You should be able to find the answers to these questions on a provider’s website, but if you can’t it’s important to get in touch with them to ask before making a purchase. It’s essential to make sure the course that you sign up for fits your goals and expectations. Avoid nasty surprises like hidden fees and feel confident that the qualification you’re studying towards will prepare you for teaching and is recognised by employers worldwide.
However, the problem in the TEFL industry is that there doesn’t exist a single over-arching body that accredits TEFL providers. This means that providers will have accreditation from all sorts of different bodies, which makes it a little bit trickier for you to understand what is good accreditation and what isn’t.
When asking a TEFL course provider what accreditation they have you’re looking for them to be accredited by reputable, well-established bodies. A provider might tell you they are “fully accredited”, but that’s a meaningless phrase given what we’ve already established - that there is no one TEFL accrediting body.
For most online TEFL courses you’ll be given a set period of time to complete your course. This is information that should be clearly displayed on a provider’s website, but if it isn’t you should ask directly.
The reason why it’s important to ask this question is because some less reputable providers deliberately give you a short period of time to complete the course. This way they can charge you more money on top of what you’ve already paid because you’re more likely to require a course extension.
For our 120-hour online TEFL courses you’re given 6 months to complete the course, and 7 months for our Level 5 course. Most of our students complete their course within 10 to 12 weeks, so this is plenty of time.

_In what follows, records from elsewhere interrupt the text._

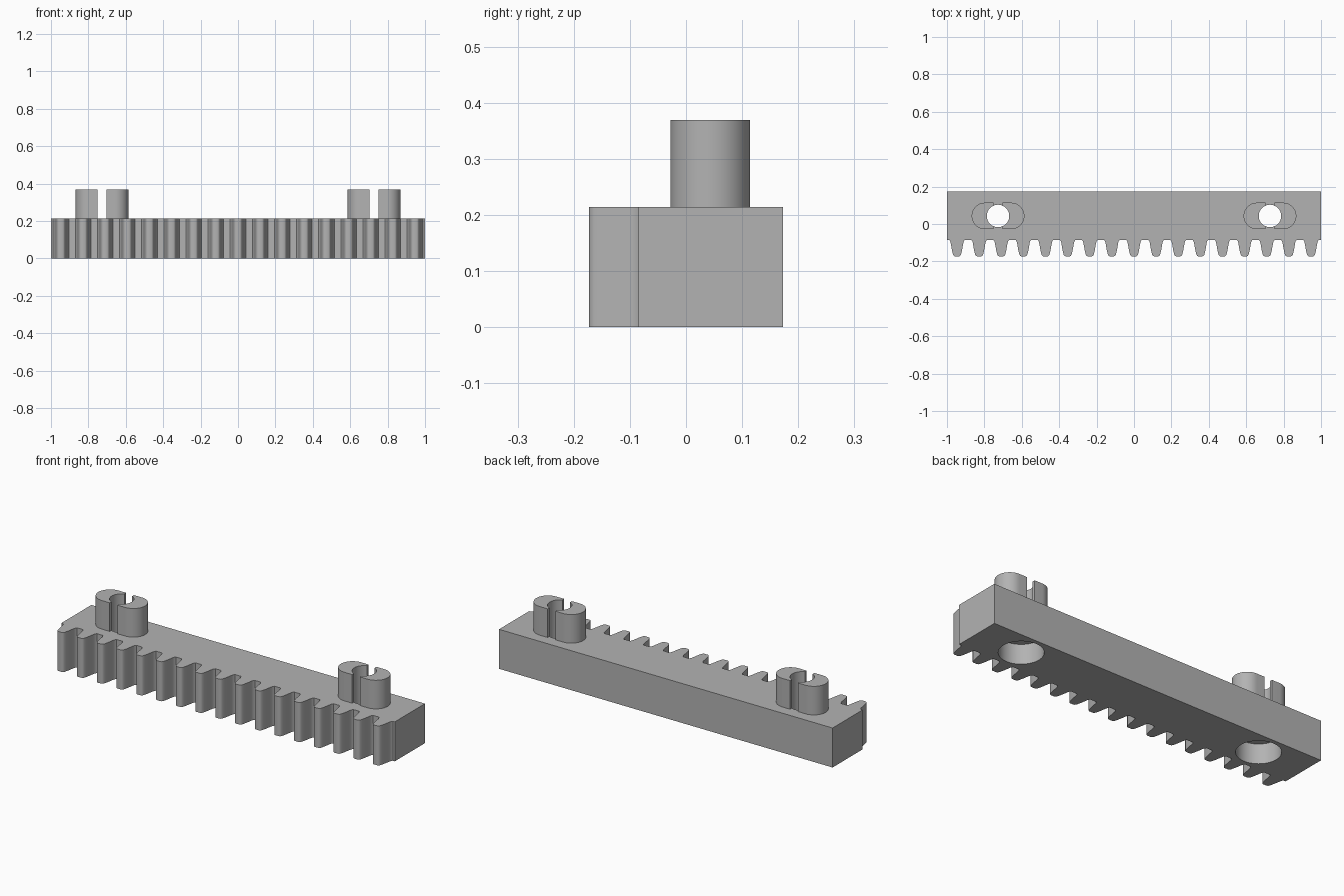
import bpy, bmesh
from math import sin, cos, pi, asin

cube = bpy.data.objects.get("Cube")
if cube:
    bpy.data.objects.remove(cube)

GREY = (0.45, 0.45, 0.45, 1)
mat = bpy.data.materials.new("mid grey")
mat.use_nodes = True
mat.diffuse_color = GREY
mat.node_tree.nodes["Principled BSDF"].inputs["Base Color"].default_value = GREY

BAR_TOP, PEG_TOP = 0.214, 0.369
FRONT, BACK = -0.085, 0.173
PEG_X, PEG_Y = 0.727, 0.043
HOLE_R, BORE_R, SLOT = 0.06, 0.108, 0.023
PITCH, TEETH = 0.1183, 17


def arc(cx, r, a0, a1, n=24):
    return [(cx + r * cos(a0 + (a1 - a0) * i / n), r * sin(a0 + (a1 - a0) * i / n))
            for i in range(n + 1)]


def prism(name, outline, z0, z1):
    """Extrude a closed outline from z0 up to z1."""
    bm = bmesh.new()
    face = bm.faces.new([bm.verts.new((x, y, z0)) for x, y in outline])
    top = bmesh.ops.extrude_face_region(bm, geom=[face])["geom"]
    bmesh.ops.translate(bm, vec=(0, 0, z1 - z0),
                        verts=[v for v in top if isinstance(v, bmesh.types.BMVert)])
    bmesh.ops.recalc_face_normals(bm, faces=bm.faces)
    mesh = bpy.data.meshes.new(name)
    bm.to_mesh(mesh)
    bm.free()
    mesh.materials.append(mat)
    obj = bpy.data.objects.new(name, mesh)
    bpy.context.collection.objects.link(obj)
    return obj


def activate(obj):
    bpy.ops.object.select_all(action='DESELECT')
    obj.select_set(True)
    bpy.context.view_layer.objects.active = obj


def cut(obj, cutter):
    mod = obj.modifiers.new("cut", 'BOOLEAN')
    mod.operation = 'DIFFERENCE'
    mod.solver = 'EXACT'
    mod.object = cutter
    activate(obj)
    bpy.ops.object.modifier_apply(modifier=mod.name)
    bpy.data.objects.remove(cutter)


def smooth(obj):
    activate(obj)
    bpy.ops.object.shade_smooth_by_angle(angle=pi / 6)


# Toothed bar: one side of a tooth from root to tip, mirrored and repeated
flank = [(0.042, FRONT), (0.037, -0.091), (0.034, -0.1), (0.031, -0.117),
         (0.028, -0.135), (0.024, -0.153), (0.021, -0.164), (0.017, -0.17), (0.011, -0.173)]
tooth = [(-x, y) for x, y in flank] + flank[::-1]
outline = [(1, BACK), (-1, BACK), (-1, FRONT)]
for i in range(TEETH):
    cx = (i - (TEETH - 1) / 2) * PITCH
    outline += [(cx + x, y) for x, y in tooth]
outline.append((1, FRONT))
bar = prism("toothed_bar", outline, 0, BAR_TOP)

# Stepped screw holes through the bar
for side in (-1, 1):
    for r, z0, z1 in ((BORE_R, -0.05, 0.107), (HOLE_R, 0.05, 0.3)):
        cutter = prism("hole_cutter", arc(0, r, 0, 2 * pi, 64)[:-1], z0, z1)
        cutter.location = (side * PEG_X, PEG_Y, 0)
        cutter.hide_render = True
        bpy.context.view_layer.update()
        cut(bar, cutter)
smooth(bar)

# Split oblong pegs: two C-shaped halves around each hole
a = pi / 2 - asin(SLOT / HOLE_R)
half = ([(SLOT, -0.071)] + arc(0.07, 0.071, -pi / 2, pi / 2)
        + [(SLOT, 0.071)] + arc(0, HOLE_R, a, -a))
for side, label in ((-1, "right"), (1, "left")):
    for flip, part in ((-1, "right"), (1, "left")):
        peg = prism(f"{label}_peg_{part}_half",
                    [(side * PEG_X + flip * x, PEG_Y + y) for x, y in half],
                    BAR_TOP, PEG_TOP)
        smooth(peg)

If a provider is giving you fewer than 12 weeks to complete a 120+ hour course then make sure you ask how much they charge for extensions. Some budget TEFL course providers will actually charge you more for an extension than you paid for the entire course!
Good TEFL course providers will be completely upfront about what’s included in your course before you sign up. When you complete your TEFL course you will, of course, want to be issued with a certificate as evidence of your newly-acquired qualification. Having a hard copy of your TEFL qualification is essential for teaching English abroad and you’ll need a digital copy for online positions.
Yet, it’s surprisingly common for TEFL course providers to not include the cost of a hard copy certificate in the course fee. If it’s not clear from their website if this is included or not then make sure to ask. The fee for a certificate plus shipping can be a lot higher than you might think.
Most online TEFL courses involve self-paced study. You’ll work through material hosted on the course provider’s learning platform and you should have the support of a tutor throughout. As you’re studying it’s so important to have the assistance of an experienced EFL teacher and teacher trainer who can answer your questions and provide you with helpful feedback on your assignments.A lot of very cheap TEFL courses haven’t been created by actual education professionals and the tutors - if there are any - may not have a background in TEFL. Some may carry out little to no assessment and have no written assignments or just a single one at the end, which isn’t sufficient for testing comprehension. Part of the reason why these courses don’t have adequate accreditation is because they simply don’t meet the standards of reputable accrediting bodies.
For those aiming to work through their qualification quickly there are a couple of things to check. Ask about the turnaround time for marking and responding to queries as well. For example, at The TEFL Org we have a 48-hour turnaround, this is the maximum amount of time you would be waiting to hear back from your tutor. And check if you’re able to progress with the course after submitting an assignment. Some providers don’t allow you to do this, so you have to wait for work to be marked to continue studying, which can really hold things up - unless you’re willing to pay extra for “speedy marking”, which some providers offer.
We’ve already discussed the importance of tutor support, but there’s more to being a good TEFL course provider than just the course. From running webinars , offering advanced training , keeping you informed of industry trends and news , and connecting you with other students and graduates, there’s a lot more a provider can offer students to help them on their TEFL journey.
TEFL course providers are not recruiters, so they aren’t going to find you a job after you’ve completed the course. But a good provider should help you on your way. This can be with access to a jobs centre where you can apply for positions, assistance with applications , and advice from industry professionals who can help point you in the right direction.